The story behind the broadcast show "Armed with Science's" segment developing materials one atom at a time
March 13, 2014
By T'Jae Gibson, ARL Public Affairs
- Collaborative Research Alliance in Materials in Extreme Dynamic Environments(MEDE) that focuses on lighter weight protection materials in high strain rate environments
- Collaborative Research Alliance in Mutliscale Modeling of Electronic Materials (MSME) that focuses on electronic materials that enable significant advances in the areas of power and energy, sensor systems and devices
- In-House Initiative for Multiscale Modeling of Materials that focuses on crosscutting fundamental material and computational sciences that enable the implementation of "Sharable Physics Based Modeling" for Materials by Design
- High Performance Computing Software and Applications Institute for Multi-scale Reactive Modeling and Simulation of Insensitive Munitions (Energetic Materials), currently being integrated into the Enterprise.
Army researchers are forging new paths in material development to bring to Soldiers equipment and supplies tougher than steel, from materials that don't yet exist.
As part of a 10-year program involving partners from universities and industry, Army Research Laboratory scientists are investigating novel approaches that will result in the development of new classes of materials to protect Soldiers, their warfighting and communication equipment and the combat vehicles they rely on to get them in and out of warzones.
Building upon expertise in coupling materials together to arrive at the best Soldier solutions like ballistic vests and helmets, the ARL-led collaborative research team is forging a new path to develop new materials. They're taking unprecedented approaches to examine materials. They will design the atomic level structures down to the crystal and molecular level to create transformational materials that will be used in future uniforms, electronic devices, armored vehicles and anything else Soldiers touch, or touch Soldiers.
When researchers achieve this understanding, Soldiers could then be outfitted with 30 percent lighter weight, more robust but less cumbersome protection equipment; weapon systems that have five to 10 times their current energy output; 30 percent more battlefield power; and electronics with 30 percent longer battlefield lifetimes. These improvements will free up Soldiers to focus on devastating the enemy's willpower and ability to act.
This program requires Army scientists to model and examine materials in extreme environments. "To make things harder, we want to see them (the materials) while they are exploding, or being blasted, or being hit by armor piercing projectiles, or being used as a battery. Not an easy task but an exciting one," said Dr. John Beatty, who manages ARL's Materials in Extreme Dynamic Environments Collaborative Research Alliance. Under his watch, this alliance will build the capability to design revolutionary materials for protecting Soldiers. He said "no longer will we take materials 'off the shelf' to put into armor systems. Instead materials will become an integral part of the design process itself."

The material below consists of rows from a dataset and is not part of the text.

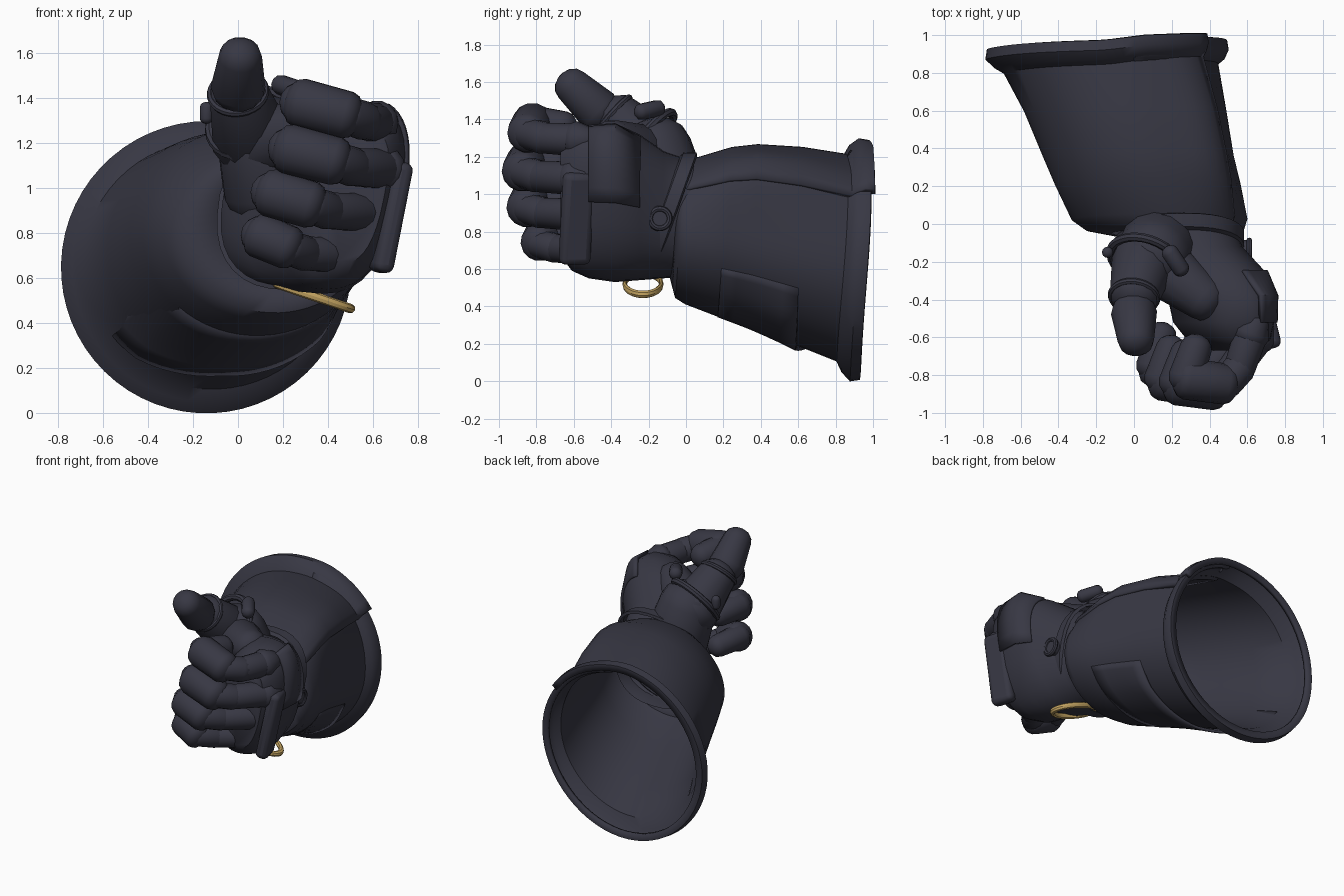
import bpy, bmesh, math
from mathutils import Vector

if "Cube" in bpy.data.objects:
    bpy.data.objects.remove(bpy.data.objects["Cube"])


def material(name, rgb):
    m = bpy.data.materials.new(name)
    m.diffuse_color = (*rgb, 1)
    m.use_nodes = True
    m.node_tree.nodes["Principled BSDF"].inputs["Base Color"].default_value = m.diffuse_color
    return m


LEATHER = material("dark_leather", (0.039, 0.039, 0.057))
GOLD = material("gold", (0.55, 0.37, 0.12))


def finish(ob, mat=LEATHER, angle=40):
    ob.data.materials.append(mat)
    bpy.ops.object.select_all(action='DESELECT')
    ob.select_set(True)
    bpy.context.view_layer.objects.active = ob
    bpy.ops.object.shade_smooth_by_angle(angle=math.radians(angle))
    return ob


def loft(name, rings, closed=True, caps=(True, True), thick=0):
    """Skin a list of point rings."""
    bm = bmesh.new()
    vs = [[bm.verts.new(p) for p in r] for r in rings]
    n = len(rings[0])
    for a, b in zip(vs, vs[1:]):
        for i in range(n if closed else n - 1):
            j = (i + 1) % n
            bm.faces.new((a[i], a[j], b[j], b[i]))
    if caps[0]:
        bm.faces.new(vs[0][::-1])
    if caps[1]:
        bm.faces.new(vs[-1])
    bmesh.ops.recalc_face_normals(bm, faces=bm.faces)
    me = bpy.data.meshes.new(name)
    bm.to_mesh(me)
    bm.free()
    ob = bpy.data.objects.new(name, me)
    bpy.context.collection.objects.link(ob)
    if thick:
        s = ob.modifiers.new("thickness", 'SOLIDIFY')
        s.thickness = thick
        s.offset = 0
    return finish(ob)


OPEN = (False, False)


def section(y, x0, x1, z0, z1, angles, shear=0, tilt=0, power=1, grow=lambda a: 1, push=lambda a: 0):
    """Oval cross-section across the arm, sheared sideways and tilted in depth."""
    cx, cz, rx, rz = (x0 + x1) / 2, (z0 + z1) / 2, (x1 - x0) / 2, (z1 - z0) / 2
    out = []
    for a in angles:
        c, s = math.cos(a), math.sin(a)
        u = math.copysign(abs(c) ** power, c) * grow(a)
        v = math.copysign(abs(s) ** power, s) * grow(a)
        out.append(Vector((cx + rx * u + shear * rz * v, y + tilt * rz * v + push(a), cz + rz * v)))
    return out


def capsule(name, a, b, ra, rb, n=14, dome=0.8):
    """Padded finger segment with rounded ends."""
    a, b = Vector(a), Vector(b)
    d = (b - a).normalized()
    q = d.to_track_quat('Z', 'Y')
    rings = []
    for base, r, degs in ((a, ra, (-80, -55, -28, 0)), (b, rb, (0, 28, 55, 80))):
        for g in degs:
            t = math.radians(g)
            c = base + d * r * dome * math.sin(t)
            rings.append([c + q @ Vector((r * math.cos(t) * math.cos(k), r * math.cos(t) * math.sin(k), 0))
                          for k in (2 * math.pi * i / n for i in range(n))])
    return loft(name, rings)


def hoop(name, loc, axis, r, minor, mat=LEATHER):
    bpy.ops.mesh.primitive_torus_add(major_segments=28, minor_segments=8, major_radius=r,
                                     minor_radius=minor, location=loc)
    ob = bpy.context.object
    ob.name = name
    ob.rotation_euler = Vector(axis).to_track_quat('Z', 'Y').to_euler()
    return finish(ob, mat)


def bump(a, centre, width):
    """Smooth bulge around an angle given in degrees."""
    d = (math.degrees(a) - centre + 180) % 360 - 180
    return math.exp(-(d / width) ** 2)


full = [2 * math.pi * i / 32 for i in range(32)]

# Flared cuff: one sheet wrapped with an overlapping seam near the top, boxy at the upper outer corner
start, sweep, steps = math.radians(78), math.radians(402), 68
wrap = [start - sweep * i / steps for i in range(steps + 1)]
spiral = lambda a: 0.98 + 0.035 * min(1, max(0, (start - a - 0.9) / (sweep - 0.9)))
lip = lambda a: (0.03 * bump(a, 25, 50) - 0.025 * bump(a, 180, 45)
                 + 0.02 * min(1, max(0, (-a - math.radians(268)) / 0.35)))
# depth, left, right, bottom, top, tilt, corner size
cuff_rows = [
    (-0.05, -0.09, 0.54, 0.55, 1.14, 0.08, 0),
    (-0.02, -0.25, 0.58, 0.45, 1.16, 0.08, 0),
    (0.03, -0.32, 0.60, 0.42, 1.18, 0.08, 0.03),
    (0.22, -0.41, 0.57, 0.345, 1.235, 0.06, 0.09),
    (0.36, -0.47, 0.54, 0.295, 1.25, 0.05, 0.12),
    (0.60, -0.57, 0.50, 0.205, 1.235, 0.04, 0.10),
    (0.83, -0.68, 0.45, 0.11, 1.20, 0.03, 0.03),
    (0.86, -0.73, 0.48, 0.05, 1.25, 0.03, 0.0),
    (0.90, -0.775, 0.50, 0.005, 1.28, 0.03, 0.0),
    (0.94, -0.77, 0.495, 0.01, 1.275, 0.03, 0.0),
    (0.94, -0.73, 0.46, 0.05, 1.24, 0.03, 0.0),
]


def cuff_row(y, x0, x1, z0, z1, t, k):
    grow = lambda a: spiral(a) + k * bump(a, 47, 17) - 0.4 * k * bump(a, 8, 18)
    return section(y, x0, x1, z0, z1, wrap, tilt=t, grow=grow, push=lip if y > 0.8 else lambda a: 0)


loft("cuff", [cuff_row(*r) for r in cuff_rows], closed=False, caps=OPEN, thick=0.026)


# Folded flap under the cuff, lifting away towards its free edge
def cuff_point(y, a, scale):
    for p, q in zip(cuff_rows, cuff_rows[1:]):
        if p[0] <= y <= q[0]:
            f = (y - p[0]) / (q[0] - p[0])
            row = [u + (v - u) * f for u, v in zip(p, q)]
            return section(y, *row[1:5], [a], tilt=row[5], grow=lambda _: scale)[0]


flap = []
for i in range(6):
    t = i / 5
    ring = []
    for j in range(25):
        w = j / 24
        edge = 0.80 - 0.19 * min(1, 2.2 * w)
        lift = min(1, 6 * w, 6 * (1 - w))
        ring.append(cuff_point(0.2 + t * (edge - 0.2), math.radians(-150 + 125 * w),
                               0.995 + lift * (0.01 + 0.05 * t * t)))
    flap.append(ring)
loft("cuff_flap", flap, closed=False, caps=OPEN, thick=0.02)

# Palm and back of the hand, open at the wrist
hand_rows = [
    (0.06, -0.10, 0.54, 0.55, 1.16, 0.0), (0.0, -0.10, 0.54, 0.56, 1.19, 0.0),
    (-0.12, -0.05, 0.57, 0.55, 1.23, 0.08), (-0.25, 0.05, 0.68, 0.54, 1.32, 0.17),
    (-0.38, 0.20, 0.72, 0.53, 1.38, 0.2), (-0.52, 0.23, 0.72, 0.55, 1.37, 0.2),
    (-0.61, 0.30, 0.70, 0.59, 1.33, 0.2), (-0.67, 0.42, 0.65, 0.67, 1.25, 0.2),
]
loft("hand", [section(y, x0, x1, z0, z1, full, shear=k, power=0.8)
              for y, x0, x1, z0, z1, k in hand_rows], caps=(False, True))

# Wrist strap with a round button
strap = [(-0.045, 0.98), (-0.035, 1.04), (0.035, 1.04), (0.045, 0.98)]
loft("wrist_strap", [section(-0.10 + dy, -0.08, 0.57, 0.56, 1.21, full, shear=0.06, tilt=0.36,
                             power=0.85, grow=lambda a, s=s: s) for dy, s in strap], caps=OPEN)
bpy.ops.mesh.primitive_cylinder_add(vertices=16, radius=0.055, depth=0.08,
                                    location=(0.575, -0.14, 0.87), rotation=(0, math.pi / 2, 0))
bpy.context.object.name = "strap_button"
finish(bpy.context.object)
hoop("button_rim", (0.61, -0.14, 0.87), (1, 0, 0), 0.052, 0.016)


# Armour shell following the back of the hand
angles = [math.radians(68 * i / 10) for i in range(11)]
loft("back_plate", [section(*hand_rows[i][:5], angles, shear=hand_rows[i][5], power=0.8,
                            grow=lambda a, s=s: s) for i, s in ((3, 1.01), (4, 1.03), (5, 1.02))],
     closed=False, caps=OPEN, thick=0.025)
bpy.ops.mesh.primitive_cube_add(size=1, location=(0.68, -0.585, 0.87), rotation=(0, 0.2, 0.25))
guard = bpy.context.object
guard.name = "knuckle_guard"
guard.scale = (0.09, 0.17, 0.50)
bpy.ops.object.transform_apply(location=False, rotation=False, scale=True)
bevel = guard.modifiers.new("bevel", 'BEVEL')
bevel.width = 0.035
bevel.segments = 3
finish(guard)

# Curled fingers: (name, height, left, right, front, radius, knuckle x, knuckle y)
fingers = [
    ("index", 1.36, 0.20, 0.57, -0.97, 0.112, 0.62, -0.58),
    ("middle", 1.155, 0.15, 0.52, -1.00, 0.114, 0.65, -0.60),
    ("ring", 0.96, 0.07, 0.41, -0.975, 0.110, 0.58, -0.58),
    ("little", 0.77, 0.02, 0.31, -0.90, 0.102, 0.48, -0.54),
]
for name, z, xl, xr, yf, r, kx, ky in fingers:
    knuckle = Vector((kx, ky, z - 0.07))
    bend = Vector((xr - 0.01, yf + 0.21, z - 0.06))
    outer = Vector((xr - 0.085, yf + r + 0.01, z - 0.035))
    inner = Vector((xl + 0.075, yf + r + 0.04, z + 0.02))
    tip = Vector((xl + 0.13, yf + 0.32, z))
    capsule(name + "_base", knuckle, bend, r * 0.8, r * 0.75)
    capsule(name + "_joint", bend, outer, r * 0.78, r * 0.75)
    capsule(name + "_middle", outer, inner, r * 0.97, r, dome=0.62)
    capsule(name + "_tip", inner, tip, r * 0.85, r * 0.75)
    capsule(name + "_knuckle", knuckle + Vector((0.02, 0.05, 0)), knuckle, r * 0.7, r * 0.9)

# Thumb: mound, lower segment, tip, and the bands around it
capsule("thumb_mound", (0.15, -0.10, 1.0), (0.10, -0.17, 1.25), 0.22, 0.20)
capsule("thumb_web", (0.12, -0.2, 1.2), (0.38, -0.40, 1.28), 0.17, 0.12)
capsule("thumb_lower", (0.06, -0.17, 1.22), (0.005, -0.37, 1.41), 0.18, 0.135)
capsule("thumb_tip", (0.0, -0.47, 1.45), (0.01, -0.615, 1.585), 0.122, 0.097)
hoop("thumb_cuff", (0.0, -0.385, 1.425), (-0.1, -0.72, 0.65), 0.122, 0.018)
hoop("thumb_band", (0.055, -0.19, 1.29), (-0.25, -0.75, 0.6), 0.185, 0.024)
capsule("band_tab", (0.19, -0.15, 1.46), (0.25, -0.24, 1.44), 0.045, 0.045, 10)
capsule("band_stud", (-0.14, -0.15, 1.31), (-0.14, -0.15, 1.36), 0.03, 0.03, 10)

# Gold ring hanging from the wrist
ring = hoop("gold_ring", (0.335, -0.23, 0.52), (0, 0, 1), 0.175, 0.021, GOLD)
ring.rotation_euler = (0, math.atan2(0.32, 0.95), 0)
ring.scale = (1, 0.56, 1)
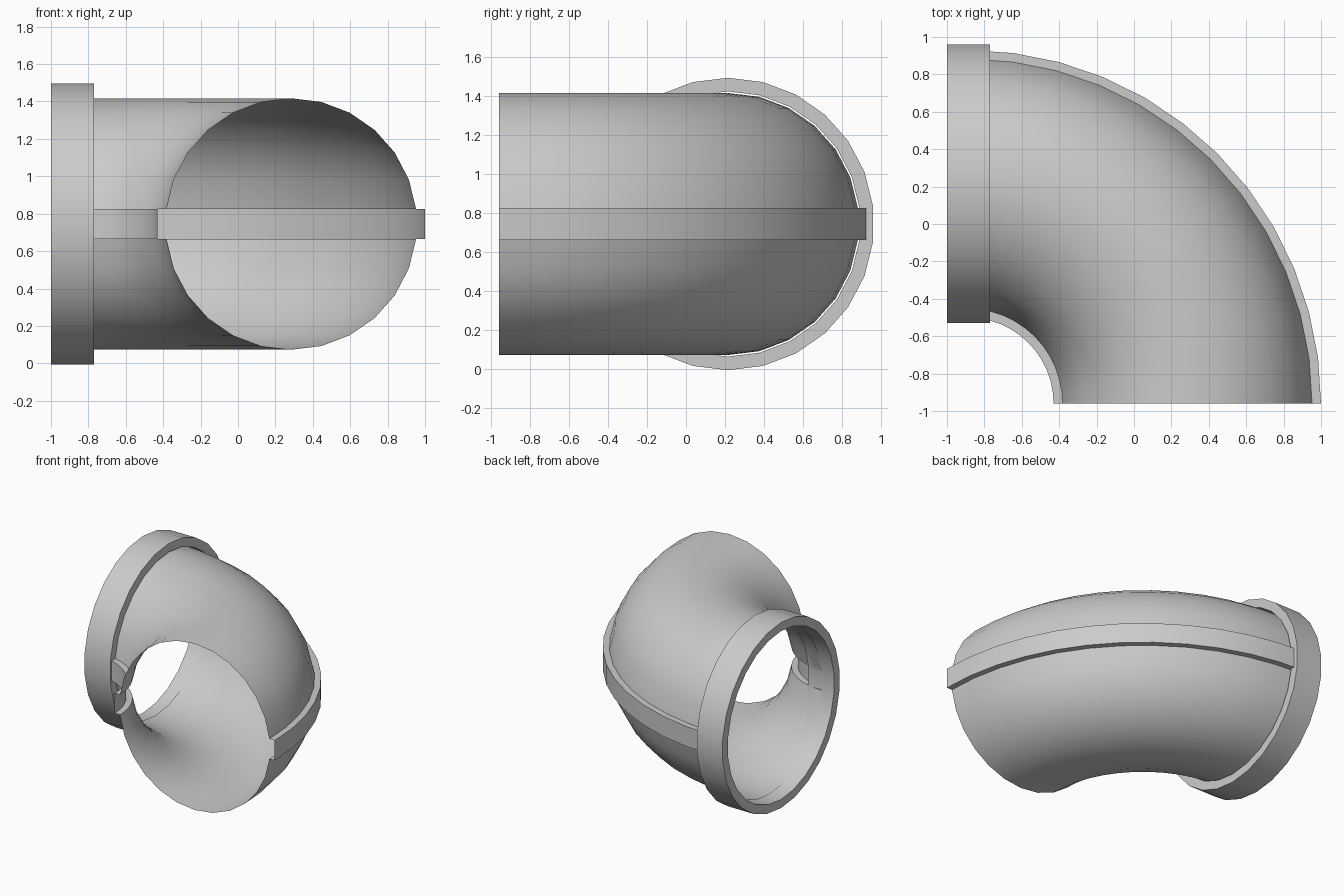
import bpy
import bmesh
from math import sin, cos, pi, radians

if "Cube" in bpy.data.objects:
    bpy.data.objects.remove(bpy.data.objects["Cube"])

SIDES = 26                    # sides of the round sections
STEP = 2 * pi / SIDES
PIPE_R, RIB_R = 0.672, 0.715
BEND_R = 1.175                # radius of the bend's centre line
BEND_X, BEND_Y, MID_Z = -0.89, -0.96, 0.745
BEND_STEPS = 12

grey = bpy.data.materials.new("plain grey")
grey.use_nodes = True
colour = (0.6, 0.6, 0.6, 1)
grey.diffuse_color = colour
grey.node_tree.nodes["Principled BSDF"].inputs["Base Color"].default_value = colour


def circle(radius):
    """Round section with flat sides at left and right."""
    return [(radius * cos((k + 0.5) * STEP), radius * sin((k + 0.5) * STEP))
            for k in range(SIDES)]


def ribbed_circle():
    """Round section whose left and right flats are pushed out as ribs."""
    points = circle(PIPE_R)
    half = SIDES // 2
    rib = PIPE_R * sin(STEP / 2)
    return (points[:half] + [(-RIB_R, rib), (-RIB_R, -rib)]
            + points[half:] + [(RIB_R, -rib), (RIB_R, rib)])


def skin(name, loops, closed=False):
    """Join successive loops of points with quads."""
    bm = bmesh.new()
    rings = [[bm.verts.new(p) for p in loop] for loop in loops]
    pairs = list(zip(rings, rings[1:]))
    if closed:
        pairs.append((rings[-1], rings[0]))
    for a, b in pairs:
        n = len(a)
        for i in range(n):
            j = (i + 1) % n
            bm.faces.new((a[i], b[i], b[j], a[j]))
    if closed:
        bmesh.ops.recalc_face_normals(bm, faces=bm.faces)
    mesh = bpy.data.meshes.new(name)
    bm.to_mesh(mesh)
    bm.free()
    mesh.materials.append(grey)
    obj = bpy.data.objects.new(name, mesh)
    bpy.context.collection.objects.link(obj)
    bpy.ops.object.select_all(action='DESELECT')
    obj.select_set(True)
    bpy.context.view_layer.objects.active = obj
    bpy.ops.object.shade_smooth_by_angle(angle=radians(30))
    return obj


# Thin open elbow with a rib along its inner and outer bend
section = ribbed_circle()
bend = []
for s in range(BEND_STEPS + 1):
    t = s * pi / 2 / BEND_STEPS
    bend.append([(BEND_X + (BEND_R + u) * cos(t),
                  BEND_Y + (BEND_R + u) * sin(t), MID_Z + v)
                 for u, v in section])
skin("elbow_pipe", bend)

# Thick collar around the end of the elbow
collar = []
for x, radius in ((-1, 0.75), (-0.77, 0.75), (-0.77, 0.68), (-1, 0.68)):
    collar.append([(x, BEND_Y + BEND_R + u, MID_Z + v) for u, v in circle(radius)])
skin("end_collar", collar, closed=True)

To complement ARL's expertise in protection materials, modeling, high strain rate characterization and computational tool development, ARL named Johns Hopkins University as the lead research organization of its external collaborative research team that's looking at materials in extreme environments, like the environments found when personnel and vehicle armor systems protect the Soldier from projectiles or explosions. Major partner institutions include the California Institute of Technology, the University of Delaware and Rutgers University.
Recent significant advances in experimental and computational capabilities and technology are helping them "address this challenge with an exceptional likelihood of success" said Dr. Peter Plostins, ARL's former director of Enterprise for Multiscale Research in Materials. "The key is to be able to model large problems at and across material scales as well as experimentally interrogate those scales to discover new phenomena and material behavior and validate the modeling effectively," said Plostins, who retired from ARL in December.
Last spring, ARL's supercomputing capability topped 1.1 peta flops, meaning it can crunch a quadrillion floating point operations per second. By fiscal year 2016, it will have more than four times that capability. Real-time nuclear magnetic resonance imaging during surgery or even astrophysical simulation can be performed with this kind of capacity, for example.
"New and sophisticated experimental methods have been brought on line by the Department of Energy such as the Advanced Photon Source at Argonne National Laboratory which will enable real time dynamic interrogation of material phenomena at the nano second time scale at micron and below length scales. Advances like these have opened the door to realizing a materials modeling and interrogation capability that is unprecedented and is the key to realizing a true ability to design materials," said Plostins.
He said under the Enterprise for Multiscale Research of Materials effort, researchers will demonstrate a comprehensive "materials-by-design" capability for protection, electronic and energetic materials that start with multidisciplinary and multiscale modeling. "I need to model the material with the correct physics to optimize it." He said researchers will then design and optimize the material at each scale and across scales to reach the desired material performance. Those performance parameters will then be described and defined as part of a characterization and properties analysis step. Finally, all of these models must be validated at each scale, through detailed and complex experiments.
"In the end, the Army needs to make what it desires to have for the Soldier," Plostins said.
This article is part of a two-part series written by ARL Public Affairs. It's based on the article "Designing Materials" that appeared in the March/April 2014 edition of the RDECOM Army Technology Magazine.